*WORK INSTRUCTIONS*
Here is the task for the records below: repeat exactly the lines from the one with "MID + scale * h)))" to the one with "faces += [bm.faces.new((ring[i], pole, ring[(i", both included, and nothing else.
***** DATA EXCERPTS *****
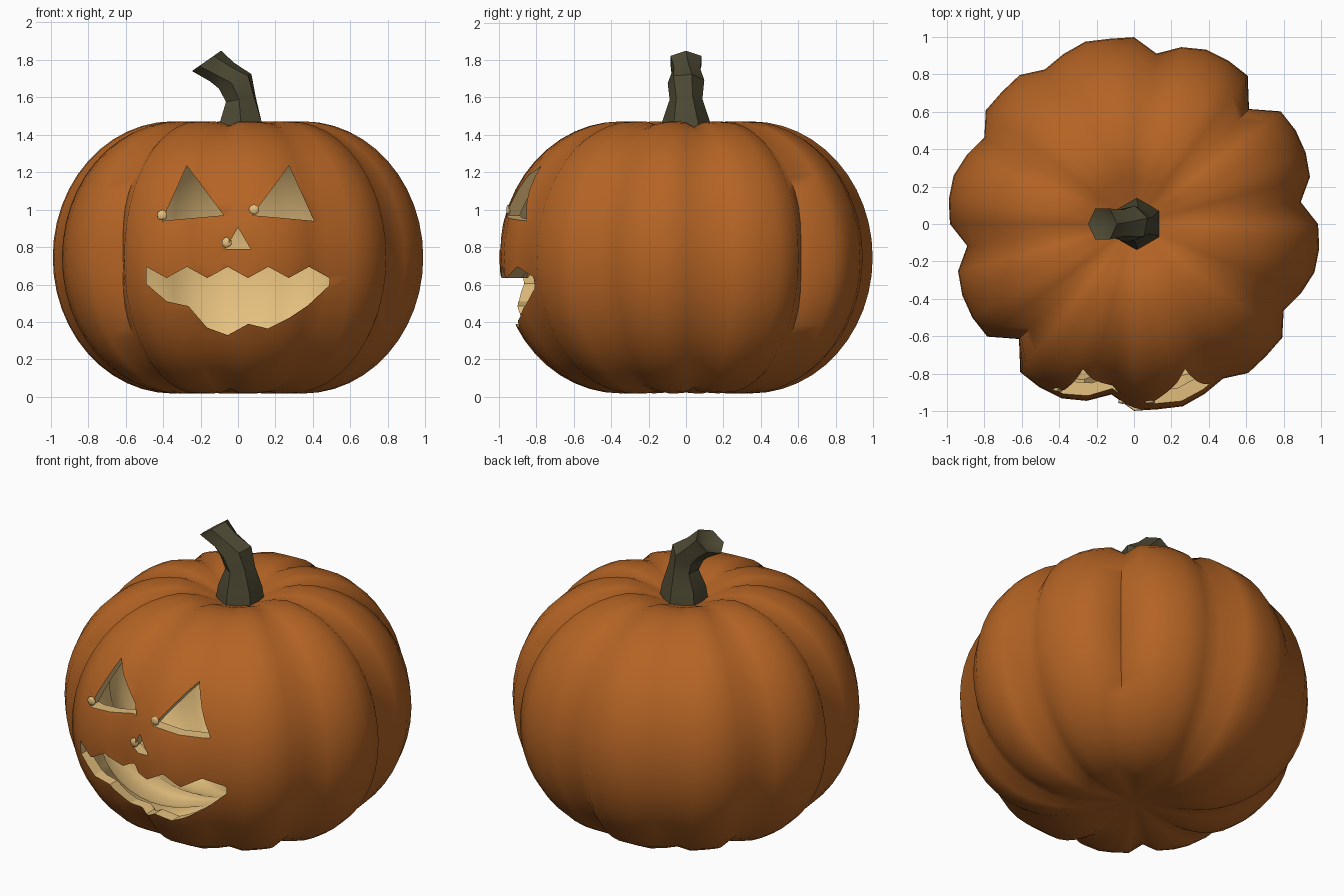
import bpy, bmesh, math
from mathutils import Vector

if "Cube" in bpy.data.objects:
    bpy.data.objects.remove(bpy.data.objects["Cube"], do_unlink=True)


def material(name, rgb):
    m = bpy.data.materials.new(name)
    m.use_nodes = True
    m.diffuse_color = (*rgb, 1)
    bsdf = m.node_tree.nodes["Principled BSDF"]
    bsdf.inputs["Base Color"].default_value = (*rgb, 1)
    bsdf.inputs["Roughness"].default_value = 0.8
    return m


ORANGE = material("pumpkin orange", (0.46, 0.127, 0.018))
CREAM = material("flesh cream", (0.77, 0.52, 0.205))
GREEN = material("stem dark green", (0.076, 0.067, 0.034))


def make_object(name, bm, mats, angle=None):
    mesh = bpy.data.meshes.new(name)
    bm.to_mesh(mesh)
    bm.free()
    for m in mats:
        mesh.materials.append(m)
    ob = bpy.data.objects.new(name, mesh)
    bpy.context.collection.objects.link(ob)
    bpy.ops.object.select_all(action="DESELECT")
    ob.select_set(True)
    bpy.context.view_layer.objects.active = ob
    if angle:
        bpy.ops.object.shade_smooth_by_angle(angle=math.radians(angle))
    return ob


def bridge(bm, rings):
    faces = []
    for a, b in zip(rings, rings[1:]):
        n = len(a)
        for i in range(n):
            j = (i + 1) % n
            faces.append(bm.faces.new((a[i], a[j], b[j], b[i])))
    return faces


# Ribbed body: half of the rib outline, repeated by a half turn
RIBS = [0.985, 0.90, 0.975, 0.995, 1.0, 0.99, 0.87, 1.0, 1.01, 1.01, 0.98, 0.92,
        1.0, 1.0, 1.01, 0.985, 0.955, 1.005, 1.0, 1.0, 0.925, 0.968, 1.0, 1.0]
MID = 0.745
PROFILE = [(0.12, 0.05), (0.24, 0.03)]
for k in range(25):
    t = math.radians(-90 + 7.5 * k)
    PROFILE.append((0.35 + 0.648 * math.cos(t), MID + 0.727 * math.sin(t)))
PROFILE += [(0.25, 1.45), (0.14, 1.405), (0.07, 1.385)]


def add_shell(bm, scale, mat):
    rings = []
    for r, z in PROFILE:
        fade = min(1, r / 0.35) ** 2
        pinch = math.exp(-((z - MID) / 0.25) ** 2)
        ring = []
        for i in range(48):
            f = RIBS[i % 24]
            if f < 0.88:
                f = 0.91 - 0.04 * pinch
            f = 1 + (f - 1) * fade
            a = math.radians(7.5 * i)
            h = (z - MID) * (1 + min(0, f - 1) * 0.4)
            ring.append(bm.verts.new((scale * r * f * math.cos(a),
                                      scale * r * f * math.sin(a),
                                      MID + scale * h)))
        rings.append(ring)
    faces = bridge(bm, rings)
    for ring, z in ((rings[0], 0.055), (rings[-1], 1.38)):
        pole = bm.verts.new((0, 0, MID + scale * (z - MID)))
        faces += [bm.faces.new((ring[i], pole, ring[(i + 1) % 48])) for i in range(48)]
    bmesh.ops.recalc_face_normals(bm, faces=faces)
    for f in faces:
        f.material_index = mat
    return faces


bm = bmesh.new()
add_shell(bm, 1.0, 0)
bmesh.ops.reverse_faces(bm, faces=add_shell(bm, 0.93, 1))
body = make_object("pumpkin_shell", bm, [ORANGE, CREAM], 60)

# Small beads of flesh squeezed out beside the carved openings
bpy.context.view_layer.update()
for name, x, z in (("right_eye_bead", -0.405, 0.97), ("nose_bead", -0.06, 0.825),
                   ("left_eye_bead", 0.085, 1.0)):
    hit, spot, normal, _ = body.ray_cast(Vector((x, -2, z)), Vector((0, 1, 0)))
    bm = bmesh.new()
    bmesh.ops.create_icosphere(bm, subdivisions=2, radius=0.028)
    bmesh.ops.scale(bm, verts=bm.verts, vec=(1, 0.4, 1))
    bmesh.ops.translate(bm, verts=bm.verts, vec=spot)
    make_object(name, bm, [CREAM], 40)

# Carved face: eyes, nose and jagged mouth cut through the wall
EYE = [(0.273, 1.235), (0.406, 0.94), (0.077, 0.97)]
NOSE = [(0, 0.905), (0.067, 0.79), (-0.067, 0.79)]
TEETH = [(-0.49 + 0.1087 * i, 0.635 if i % 2 else 0.695) for i in range(10)]
JAW = [(0.487, 0.595), (0.375, 0.49), (0.27, 0.42), (0.16, 0.365), (0.055, 0.39),
       (-0.055, 0.33), (-0.165, 0.37), (-0.265, 0.485), (-0.38, 0.51), (-0.49, 0.605)]
bm = bmesh.new()
for outline in (EYE, [(-x, z) for x, z in EYE], NOSE, TEETH + JAW):
    front = [bm.verts.new((x, -1.2, z)) for x, z in outline]
    back = [bm.verts.new((x, -0.3, z)) for x, z in outline]
    bridge(bm, [front, back])
    bm.faces.new(front)
    bm.faces.new(back[::-1])
bmesh.ops.recalc_face_normals(bm, faces=bm.faces)
cutter = make_object("face_cutter", bm, [CREAM])
cutter.hide_render = True

cut = body.modifiers.new("carve", "BOOLEAN")
cut.operation = "DIFFERENCE"
cut.solver = "EXACT"
cut.material_mode = "TRANSFER"
cut.object = cutter
bpy.context.view_layer.objects.active = body
bpy.ops.object.modifier_apply(modifier=cut.name)
bpy.data.objects.remove(cutter, do_unlink=True)

# Crooked six-sided stem: x, z, radius, tilt and twist of each ring
STEM = [(0.015, 1.355, 0.145, 0, 30), (0.015, 1.47, 0.128, 0, 30),
        (0.015, 1.59, 0.088, 10, 24), (-0.015, 1.685, 0.1, 24, 18),
        (-0.085, 1.735, 0.082, 38, 8), (-0.168, 1.795, 0.095, 35, 0)]
bm = bmesh.new()
rings = []
for x, z, r, tilt, twist in STEM:
    c, s = math.cos(math.radians(tilt)), math.sin(math.radians(tilt))
    ring = []
    for i in range(6):
        a = math.radians(60 * i + twist)
        u, v = r * math.cos(a), r * math.sin(a)
        ring.append(bm.verts.new((x + u * c, v, z + u * s)))
    rings.append(ring)
bridge(bm, rings)
bm.faces.new(rings[0][::-1])
# Hollow broken tip
hub = bm.verts.new((-0.14, 0, 1.755))
for i in range(6):
    bm.faces.new((rings[-1][i], rings[-1][(i + 1) % 6], hub))
bmesh.ops.recalc_face_normals(bm, faces=bm.faces)
make_object("stem", bm, [GREEN], 35)
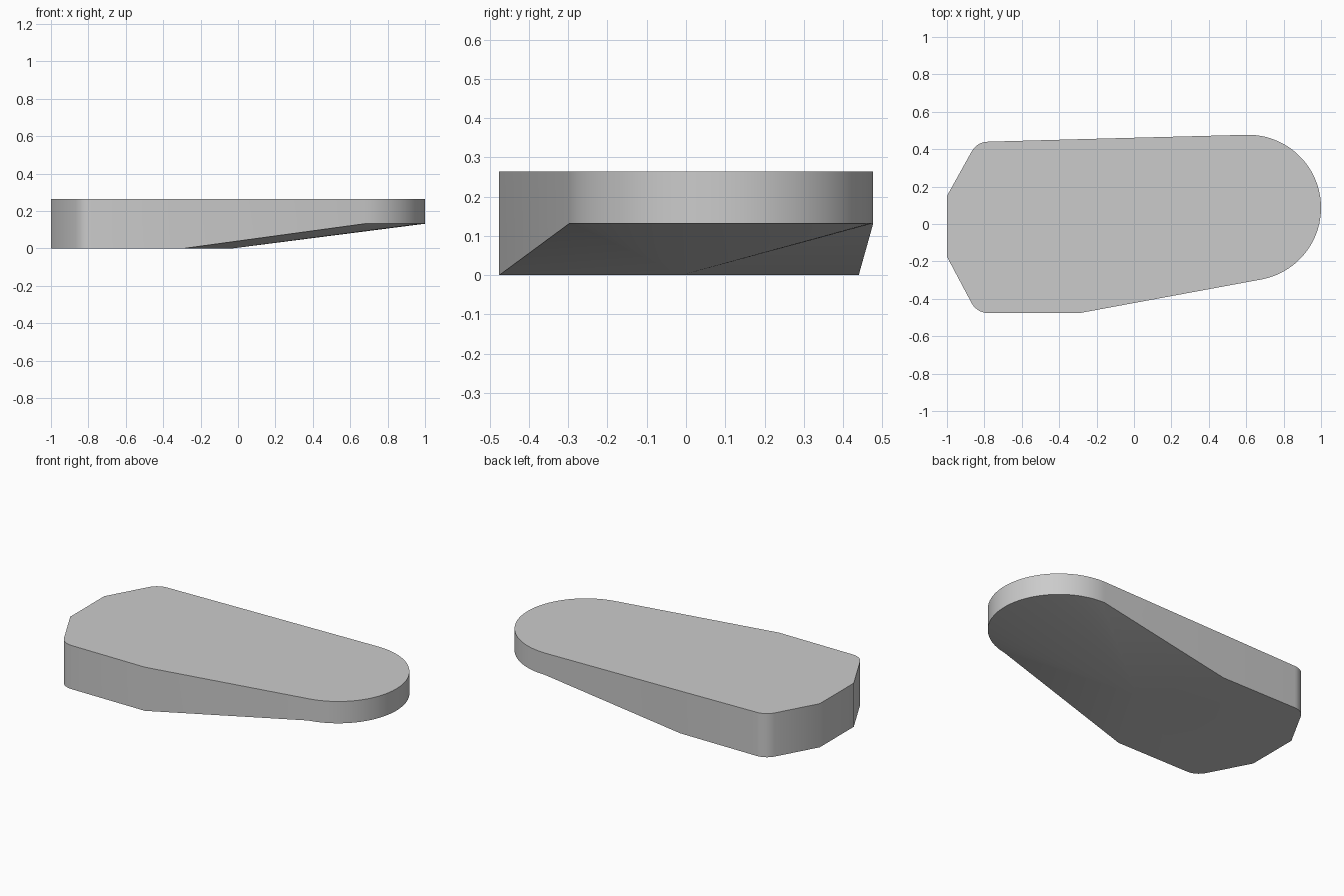
import bpy, bmesh
from math import radians, sin, cos

cube = bpy.data.objects.get("Cube")
if cube:
    bpy.data.objects.remove(cube, do_unlink=True)

TOP, TIP_Z = 0.264, 0.132


def arc(cx, cy, r, start, end, steps):
    """Points along a circular arc, angles in degrees."""
    angles = [radians(start + (end - start) * i / steps) for i in range(steps + 1)]
    return [(cx + r * cos(a), cy + r * sin(a)) for a in angles]


# Outline, counter-clockwise: chamfered heel, flat sides, round tip
heel_front = [(-1, -0.175)] + arc(-0.78, -0.376, 0.1, 210, 270, 8) + [(-0.29, -0.476)]
tip = arc(0.61, 0.087, 0.39, -80, 90, 48)
heel_back = [(-0.27, 0.454)] + arc(-0.78, 0.34, 0.1, 90, 150, 8) + [(-1, 0.15)]
outline = heel_front + tip + heel_back

bm = bmesh.new()
upper = [bm.verts.new((x, y, TOP)) for x, y in outline]
# The underside rises towards the tip; the back kink sits slightly inward
lower = [bm.verts.new((x, min(y, 0.44) if x < 0 else y, TIP_Z if x > 0.3 else 0))
         for x, y in outline]
centre = bm.verts.new((-0.03, -0.01, 0))

# Flat top, side walls and fanned underside
bm.faces.new(upper)
for i in range(len(outline)):
    j = (i + 1) % len(outline)
    bm.faces.new((lower[i], lower[j], upper[j], upper[i]))
    bm.faces.new((lower[j], lower[i], centre))
bmesh.ops.recalc_face_normals(bm, faces=bm.faces)

mesh = bpy.data.meshes.new("wedge_slab")
bm.to_mesh(mesh)
bm.free()
slab = bpy.data.objects.new("wedge_slab", mesh)
bpy.context.collection.objects.link(slab)

# Plain grey material
grey = bpy.data.materials.new("plain_grey")
grey.use_nodes = True
colour = (0.6, 0.6, 0.6, 1)
grey.diffuse_color = colour
for node in grey.node_tree.nodes:
    if node.type == 'BSDF_PRINCIPLED':
        node.inputs["Base Color"].default_value = colour
mesh.materials.append(grey)

# Smooth walls with sharp rims
bpy.ops.object.select_all(action='DESELECT')
slab.select_set(True)
bpy.context.view_layer.objects.active = slab
bpy.ops.object.shade_smooth_by_angle(angle=radians(35))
*****
*TASK RESPONSE*
                                      MID + scale * h)))
        rings.append(ring)
    faces = bridge(bm, rings)
    for ring, z in ((rings[0], 0.055), (rings[-1], 1.38)):
        pole = bm.verts.new((0, 0, MID + scale * (z - MID)))
        faces += [bm.faces.new((ring[i], pole, ring[(i + 1) % 48])) for i in range(48)]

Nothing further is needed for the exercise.